Like Us on Facebook

But is travelling at 85 miles per hour safe? Jonathan Adkins, deputy executive director with the Governor's Highway Safety Association, told ABC News said that he is weary of the speed limit.

"Whenever we see a posted speed limit, we think we can go above it, we think we can go 5 or 10 mph above it and a lot of cases we can't, so the reality is you're talking about the flow of traffic being 90, 95, even a little bit more, and so if you're in a crash, you're just not going to survive, even if you wear a seatbelt," he said.

The toll for the road will cost 15 cents per mile, but the state won't start collecting tolls until November 11.

© 2012 iScience Times All rights reserved. Do not reproduce without permission.

Join the Conversation

Sponsored From Around the Web

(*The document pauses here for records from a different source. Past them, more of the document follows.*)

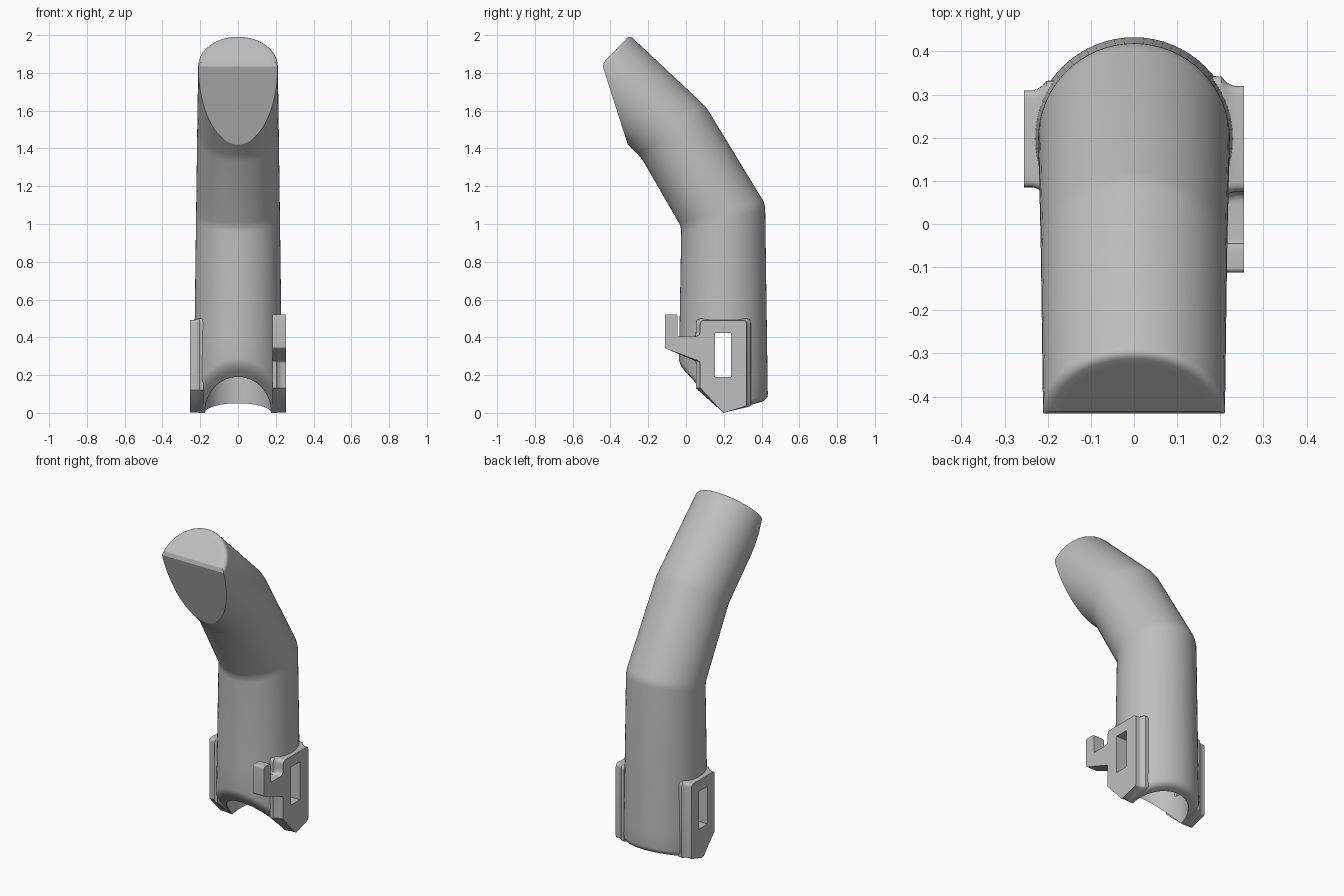
import bpy, bmesh, math
from mathutils import Vector

cube = bpy.data.objects.get("Cube")
if cube:
    bpy.data.objects.remove(cube)

GREY = (0.52, 0.52, 0.52, 1)
mat = bpy.data.materials.new("plain grey")
mat.use_nodes = True
mat.diffuse_color = GREY
mat.node_tree.nodes["Principled BSDF"].inputs["Base Color"].default_value = GREY

SIDES = 64
SLOT_Y, SLOT_Z = (0.153, 0.238), (0.19, 0.423)
ANGLES = [2 * math.pi * k / SIDES for k in range(SIDES)]


def make_object(name, bm):
    bmesh.ops.recalc_face_normals(bm, faces=bm.faces)
    mesh = bpy.data.meshes.new(name)
    bm.to_mesh(mesh)
    bm.free()
    obj = bpy.data.objects.new(name, mesh)
    bpy.context.collection.objects.link(obj)
    mesh.materials.append(mat)
    bpy.ops.object.select_all(action='DESELECT')
    bpy.context.view_layer.objects.active = obj
    obj.select_set(True)
    bpy.ops.object.shade_smooth_by_angle(angle=math.radians(28))


def loft(bm, rings):
    """Skin a list of equal-length point rings, leaving the ends open."""
    loops = [[bm.verts.new(p) for p in ring] for ring in rings]
    n = len(loops[0])
    for a, b in zip(loops, loops[1:]):
        for i in range(n):
            j = (i + 1) % n
            bm.faces.new((a[i], a[j], b[j], b[i]))
    return loops


def bisect(bm, faces, point, normal, clear):
    geom = list({v for f in faces for v in f.verts}) + list({e for f in faces for e in f.edges})
    bmesh.ops.bisect_plane(bm, geom=geom + faces, plane_co=point, plane_no=normal,
                           clear_outer=clear)


def slice_tip(bm, point, normal):
    """Cut a flat off the upper part and close it."""
    bisect(bm, [f for f in bm.faces if f.calc_center_median().z > 1.15], point, normal, True)
    bmesh.ops.edgeloop_fill(bm, edges=[e for e in bm.edges if e.is_boundary])


# Bent, tapering sleeve: axis points (y, z) with radius
base = Vector((0, 0.198, 0))
axis = [(0.197, 1.045, 0.222), (-0.065, 1.485, 0.216), (-0.444, 1.847, 0.211)]
pts = [base] + [Vector((0, y, z)) for y, z, r in axis]
dirs = [(b - a).normalized() for a, b in zip(pts, pts[1:])]


def mouth_ring(r, lift):
    """Ring on the two-way slanted mouth."""
    ring = []
    for t in ANGLES:
        dy = r * math.sin(t)
        ring.append((r * math.cos(t), base.y + dy, max(-1.085 * dy, 0.29 * dy) + lift))
    return ring


def tilted_ring(center, across, r):
    return [center + Vector((r * math.cos(t), 0, 0)) + across * r * math.sin(t) for t in ANGLES]


# Socket from its closed end down, round the mouth rim, then up the outside
rings = [[(r * math.cos(t), base.y + r * math.sin(t), z) for t in ANGLES]
         for z, r in ((0.95, 0.07), (0.9, 0.14), (0.8, 0.172))]
rings += [mouth_ring(0.176, 0), mouth_ring(0.205, 0)]
for k in range(1, 5):
    a = k * math.pi / 8
    rings.append(mouth_ring(0.205 + 0.03 * math.sin(a), 0.03 * (1 - math.cos(a))))
first_bend = len(rings)
for i in (1, 2):
    bisector = (dirs[i - 1] + dirs[i]).normalized()
    across = Vector((0, bisector.z, -bisector.y)) / bisector.dot(dirs[i])
    rings.append(tilted_ring(pts[i], across, axis[i - 1][2]))
across = Vector((0, dirs[2].z, -dirs[2].y))
for k in range(5):
    a = k * math.pi / 8
    rings.append(tilted_ring(pts[3] - dirs[2] * 0.02 * (1 - math.sin(a)), across,
                             0.191 + 0.02 * math.cos(a)))
rings.append(tilted_ring(pts[3], across, 0.17))
bm = bmesh.new()
loops = loft(bm, rings)
bm.faces.new(loops[0])
bm.faces.new(loops[-1])

# Soften the two bends
bends = []
for loop in loops[first_bend:first_bend + 2]:
    bends += [bm.edges.get((loop[i - 1], loop[i])) for i in range(SIDES)]
bmesh.ops.bevel(bm, geom=bends, offset=0.025, segments=4, profile=0.5,
                affect='EDGES', clamp_overlap=False)

# Slanted fingertip face with a narrow chamfer at its top edge
cut_normal = Vector((0, -0.44, -0.14)).normalized()
corner = Vector((0, -0.444, 1.846))
slice_tip(bm, corner, cut_normal)
edge_normal = (cut_normal + dirs[2]).normalized()
slice_tip(bm, corner - edge_normal * 0.007, edge_normal)

# Strap slot through both side walls
for axis_dir, limits in ((Vector((0, 1, 0)), SLOT_Y), (Vector((0, 0, 1)), SLOT_Z)):
    for limit in limits:
        low = [f for f in bm.faces if f.calc_center_median().z < 0.9]
        bisect(bm, low, axis_dir * limit, axis_dir, False)


def in_slot(face):
    c = face.calc_center_median()
    return SLOT_Y[0] < c.y < SLOT_Y[1] and SLOT_Z[0] < c.z < SLOT_Z[1] and abs(c.x) > 0.1


bmesh.ops.delete(bm, geom=[f for f in bm.faces if in_slot(f)], context='FACES')
make_object("sleeve", bm)


def ramp(value, start, end):
    return max(0, min(1, (value - start) / (end - start)))


def side_plate(name, side, corners):
    """Slotted plate from (y, z, corner radius), flaring into the sleeve."""
    outline = []
    n = len(corners)
    for i, (y, z, r) in enumerate(corners):
        p = Vector((y, z))
        if not r:
            outline.append(p)
            continue
        a = p + (Vector(corners[i - 1][:2]) - p).normalized() * r
        b = p + (Vector(corners[(i + 1) % n][:2]) - p).normalized() * r
        for k in range(6):
            t = k / 5
            outline.append(a * (1 - t) ** 2 + p * 2 * t * (1 - t) + b * t * t)

    def layer(x, flare):
        ring = []
        for y, z in outline:
            dy = ramp(y, 0.26, 0.31) - ramp(y, 0.04, 0.075) * ramp(y, 0.16, 0.1)
            dz = 0.4 * ramp(z, 0.45, 0.49) * ramp(y, 0.04, 0.075)
            ring.append((side * x, y + dy * flare, z + dz * flare))
        return ring

    bm = bmesh.new()
    outer, inner = 0.255, 0.182
    loft(bm, [layer(outer, 0), layer(0.234, 0), layer(0.222, 0.004),
              layer(0.212, 0.011), layer(0.203, 0.022), layer(inner, 0.023)])
    slot = [(SLOT_Y[a], SLOT_Z[b]) for a, b in ((0, 0), (1, 0), (1, 1), (0, 1))]
    loft(bm, [[(side * x, y, z) for y, z in slot] for x in (outer, inner)])
    for x in (outer, inner):
        ends = [e for e in bm.edges if e.is_boundary
                and all(abs(v.co.x - side * x) < 0.001 for v in e.verts)]
        bmesh.ops.triangle_fill(bm, use_beauty=True, edges=ends, normal=(1, 0, 0))
    make_object(name, bm)


# Left plate carries the forward hook, right plate is plain
foot = [(0.19, 0.008, 0), (0.205, 0.002, 0)]
hook = [(0.075, 0.49, 0.025), (0.075, 0.405, 0.03), (-0.045, 0.405, 0.008), (-0.045, 0.522, 0.012),
        (-0.112, 0.522, 0.012), (-0.112, 0.342, 0.012), (0.075, 0.272, 0.01)]
side_plate("left_hook_plate", 1, [(0.075, 0.132, 0)] + foot
           + [(0.32, 0.036, 0.01), (0.32, 0.49, 0.02)] + hook)
side_plate("right_plate", -1, [(0.085, 0.122, 0)] + foot
           + [(0.31, 0.034, 0.01), (0.31, 0.492, 0.02), (0.085, 0.492, 0.02)])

    ZergNet
Follow iScience Times
us on facebook RSS
 
us on google
 
Most Popular
INSIDE iScience Times
Do Dolphins Get High? BBC Cameras Catch Dolphins Chewing On Pufferfish Toxins
Do Dolphins Get High? BBC Cameras Catch Dolphins Chewing On Pufferfish Toxins
How Many Ways Can You Tie A Tie?
How Many Ways Can You Tie A Tie?
Ribbon Of Charged Particles At Solar System's Edge Acts Like A Wind Sock For Interstellar Magnetism
Ribbon Of Charged Particles At Solar System's Edge Acts Like A Wind Sock For Interstellar Magnetism
How to Turn Your Tap Water Faucet  Into a Coffee Spout [VIDEO]
How to Turn Your Tap Water Faucet Into a Coffee Spout [VIDEO]
Coolest Science Photos Of 2013: From Blobfish To Two-Headed Shark, Comet ISON To Mars Selfie
Coolest Science Photos Of 2013: From Blobfish To Two-Headed Shark, Comet ISON To Mars Selfie
This Is A Scientifically-Proven Rock-Paper-Scissors Winning Strategy (But If Your Opponent Uses It Too, It's A Draw)
This Is A Scientifically-Proven Rock-Paper-Scissors Winning Strategy (But If Your Opponent Uses It Too, It's A Draw)